WORK ITEM →
Tally how many lines in the data hold the word "crownGeometry", and give the result with no other text.

GIVEN DATA →
---

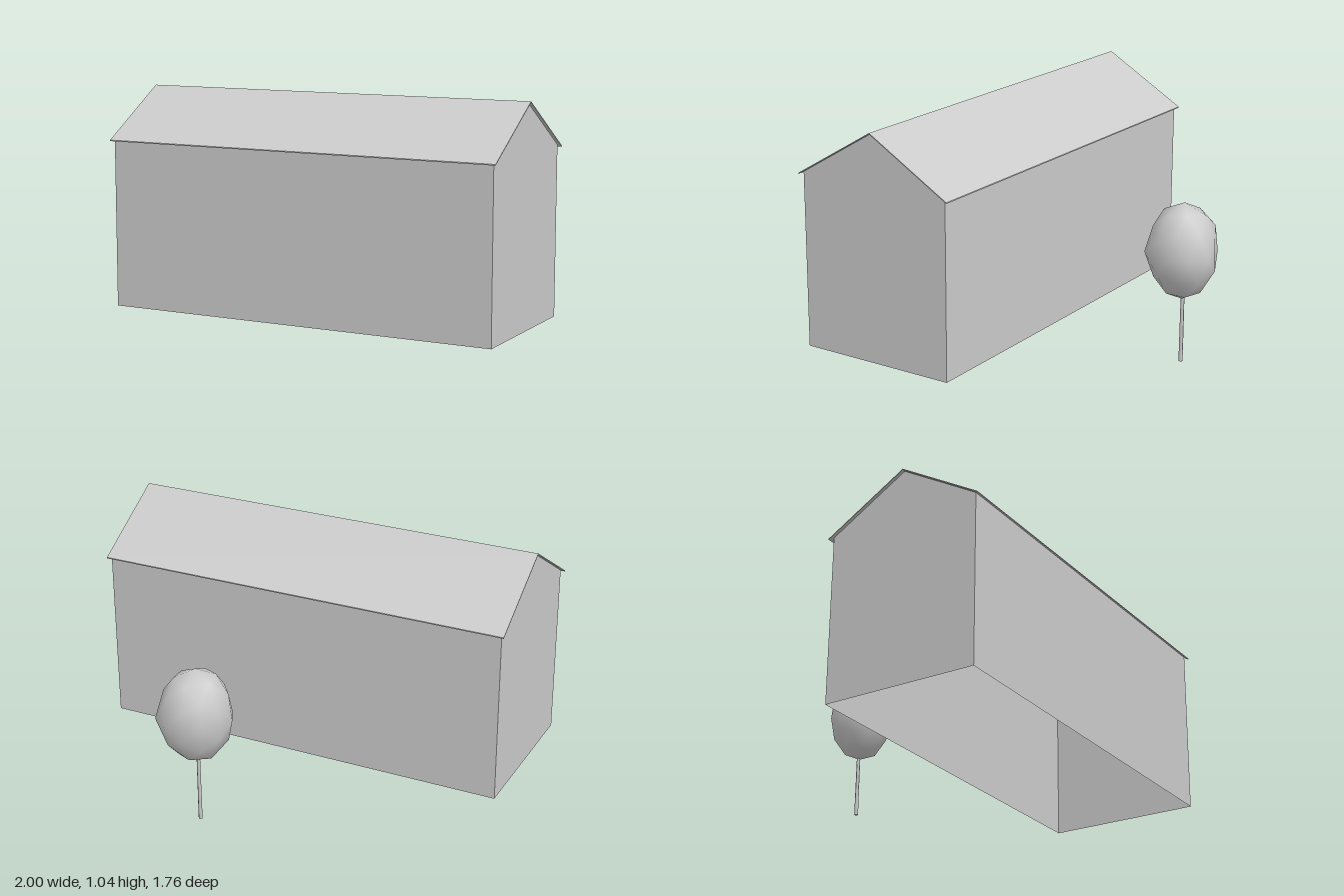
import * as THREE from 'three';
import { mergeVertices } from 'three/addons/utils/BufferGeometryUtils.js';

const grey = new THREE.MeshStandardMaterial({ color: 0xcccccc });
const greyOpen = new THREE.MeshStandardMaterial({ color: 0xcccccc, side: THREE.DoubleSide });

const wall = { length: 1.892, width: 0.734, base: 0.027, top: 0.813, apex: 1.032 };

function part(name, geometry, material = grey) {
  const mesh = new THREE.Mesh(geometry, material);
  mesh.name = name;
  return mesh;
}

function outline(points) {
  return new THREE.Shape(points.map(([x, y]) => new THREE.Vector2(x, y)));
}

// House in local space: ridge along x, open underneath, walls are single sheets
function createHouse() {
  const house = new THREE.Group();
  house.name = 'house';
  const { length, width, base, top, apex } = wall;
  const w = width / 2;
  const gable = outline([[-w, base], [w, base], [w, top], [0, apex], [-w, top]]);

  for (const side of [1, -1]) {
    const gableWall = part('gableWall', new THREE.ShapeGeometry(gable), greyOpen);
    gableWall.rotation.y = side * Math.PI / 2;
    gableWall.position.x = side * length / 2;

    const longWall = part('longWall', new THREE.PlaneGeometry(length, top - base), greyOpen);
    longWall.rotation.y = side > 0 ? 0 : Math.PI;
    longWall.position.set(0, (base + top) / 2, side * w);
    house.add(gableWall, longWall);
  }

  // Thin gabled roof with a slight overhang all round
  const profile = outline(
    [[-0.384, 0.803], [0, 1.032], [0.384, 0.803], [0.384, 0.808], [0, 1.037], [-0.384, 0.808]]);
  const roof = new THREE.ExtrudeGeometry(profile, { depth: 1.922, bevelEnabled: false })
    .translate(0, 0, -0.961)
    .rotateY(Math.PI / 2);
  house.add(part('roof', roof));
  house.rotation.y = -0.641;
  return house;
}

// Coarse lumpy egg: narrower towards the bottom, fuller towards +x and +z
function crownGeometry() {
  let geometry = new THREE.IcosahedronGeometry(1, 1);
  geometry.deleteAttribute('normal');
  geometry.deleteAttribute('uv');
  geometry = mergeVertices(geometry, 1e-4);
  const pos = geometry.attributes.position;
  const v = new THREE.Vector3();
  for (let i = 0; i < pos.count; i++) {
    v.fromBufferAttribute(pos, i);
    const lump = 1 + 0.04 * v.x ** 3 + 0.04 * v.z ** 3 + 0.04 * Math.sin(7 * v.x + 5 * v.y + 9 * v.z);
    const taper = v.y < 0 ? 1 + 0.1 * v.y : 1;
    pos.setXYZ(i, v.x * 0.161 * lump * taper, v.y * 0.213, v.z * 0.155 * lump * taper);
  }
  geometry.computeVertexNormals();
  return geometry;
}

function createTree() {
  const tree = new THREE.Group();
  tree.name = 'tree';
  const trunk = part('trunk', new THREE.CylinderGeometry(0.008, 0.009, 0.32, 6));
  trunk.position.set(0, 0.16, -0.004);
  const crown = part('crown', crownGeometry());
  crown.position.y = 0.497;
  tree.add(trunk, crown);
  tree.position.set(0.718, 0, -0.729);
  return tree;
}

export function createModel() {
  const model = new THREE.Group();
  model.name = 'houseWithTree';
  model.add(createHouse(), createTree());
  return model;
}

---

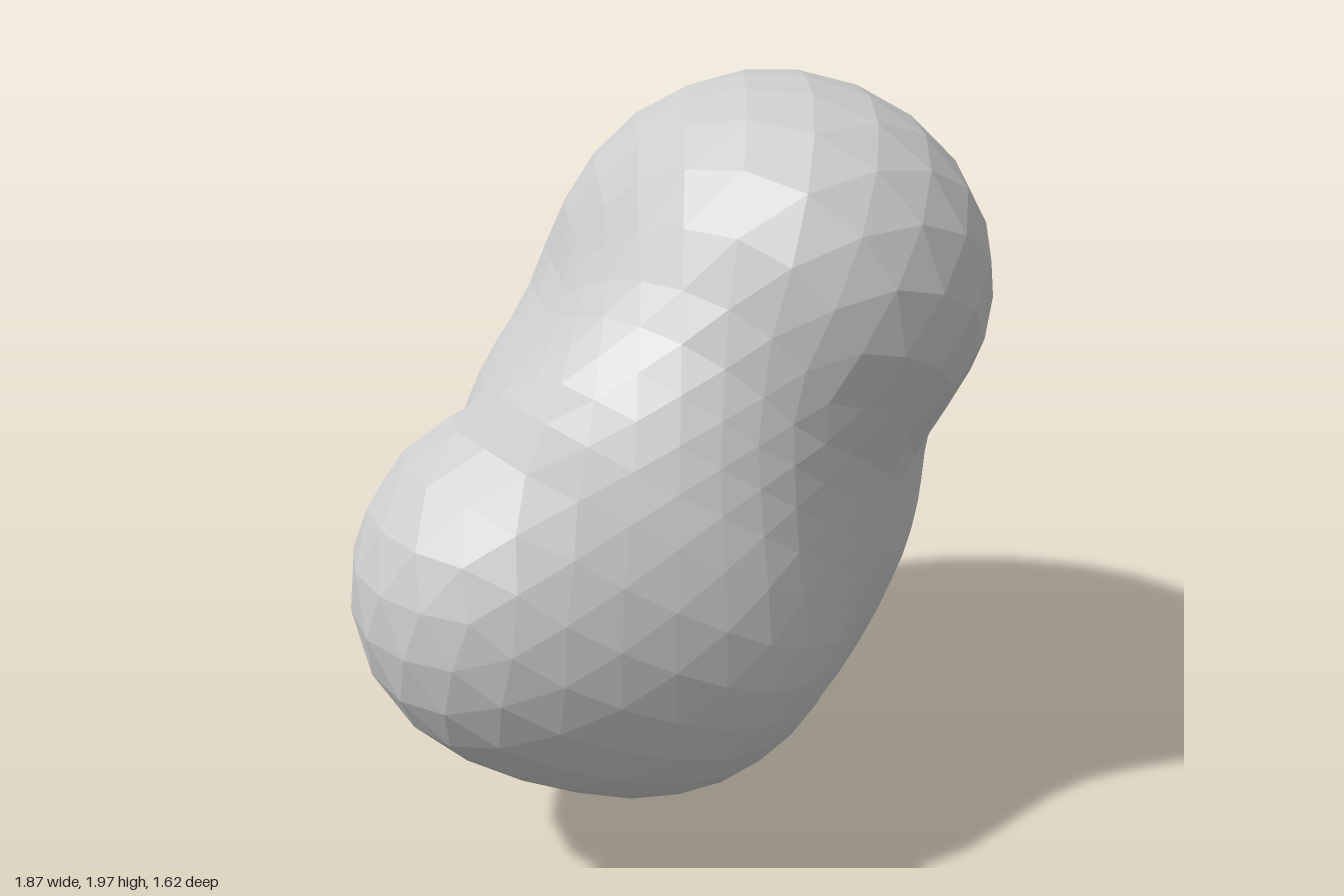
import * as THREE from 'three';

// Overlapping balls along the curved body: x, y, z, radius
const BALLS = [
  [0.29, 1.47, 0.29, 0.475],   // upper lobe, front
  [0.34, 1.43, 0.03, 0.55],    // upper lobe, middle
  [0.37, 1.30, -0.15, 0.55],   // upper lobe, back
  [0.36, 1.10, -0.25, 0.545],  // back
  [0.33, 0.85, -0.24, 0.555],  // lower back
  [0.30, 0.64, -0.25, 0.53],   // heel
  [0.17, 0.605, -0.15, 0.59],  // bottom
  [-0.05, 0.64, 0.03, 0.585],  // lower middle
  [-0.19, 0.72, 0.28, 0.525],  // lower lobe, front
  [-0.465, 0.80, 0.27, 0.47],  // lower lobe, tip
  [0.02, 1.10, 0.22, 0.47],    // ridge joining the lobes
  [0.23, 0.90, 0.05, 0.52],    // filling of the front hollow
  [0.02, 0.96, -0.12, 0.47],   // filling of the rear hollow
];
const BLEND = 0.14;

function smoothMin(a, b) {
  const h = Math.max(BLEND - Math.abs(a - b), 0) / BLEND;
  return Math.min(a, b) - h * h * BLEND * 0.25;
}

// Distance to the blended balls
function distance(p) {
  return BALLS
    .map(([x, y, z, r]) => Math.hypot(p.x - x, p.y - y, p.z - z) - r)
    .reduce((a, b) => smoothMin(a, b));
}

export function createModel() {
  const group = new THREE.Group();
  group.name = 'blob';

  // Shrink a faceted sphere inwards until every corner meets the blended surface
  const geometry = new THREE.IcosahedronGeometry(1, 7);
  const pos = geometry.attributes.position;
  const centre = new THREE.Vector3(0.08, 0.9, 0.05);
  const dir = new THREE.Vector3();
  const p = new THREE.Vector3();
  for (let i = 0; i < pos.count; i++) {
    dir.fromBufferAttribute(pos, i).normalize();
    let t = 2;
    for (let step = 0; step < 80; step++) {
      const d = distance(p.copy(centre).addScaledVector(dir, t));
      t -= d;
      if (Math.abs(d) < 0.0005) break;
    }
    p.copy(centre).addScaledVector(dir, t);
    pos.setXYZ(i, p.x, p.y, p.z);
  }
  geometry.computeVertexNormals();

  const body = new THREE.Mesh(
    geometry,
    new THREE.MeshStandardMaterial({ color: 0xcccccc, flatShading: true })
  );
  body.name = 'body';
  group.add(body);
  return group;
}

---

WRITTEN SOLUTION →
2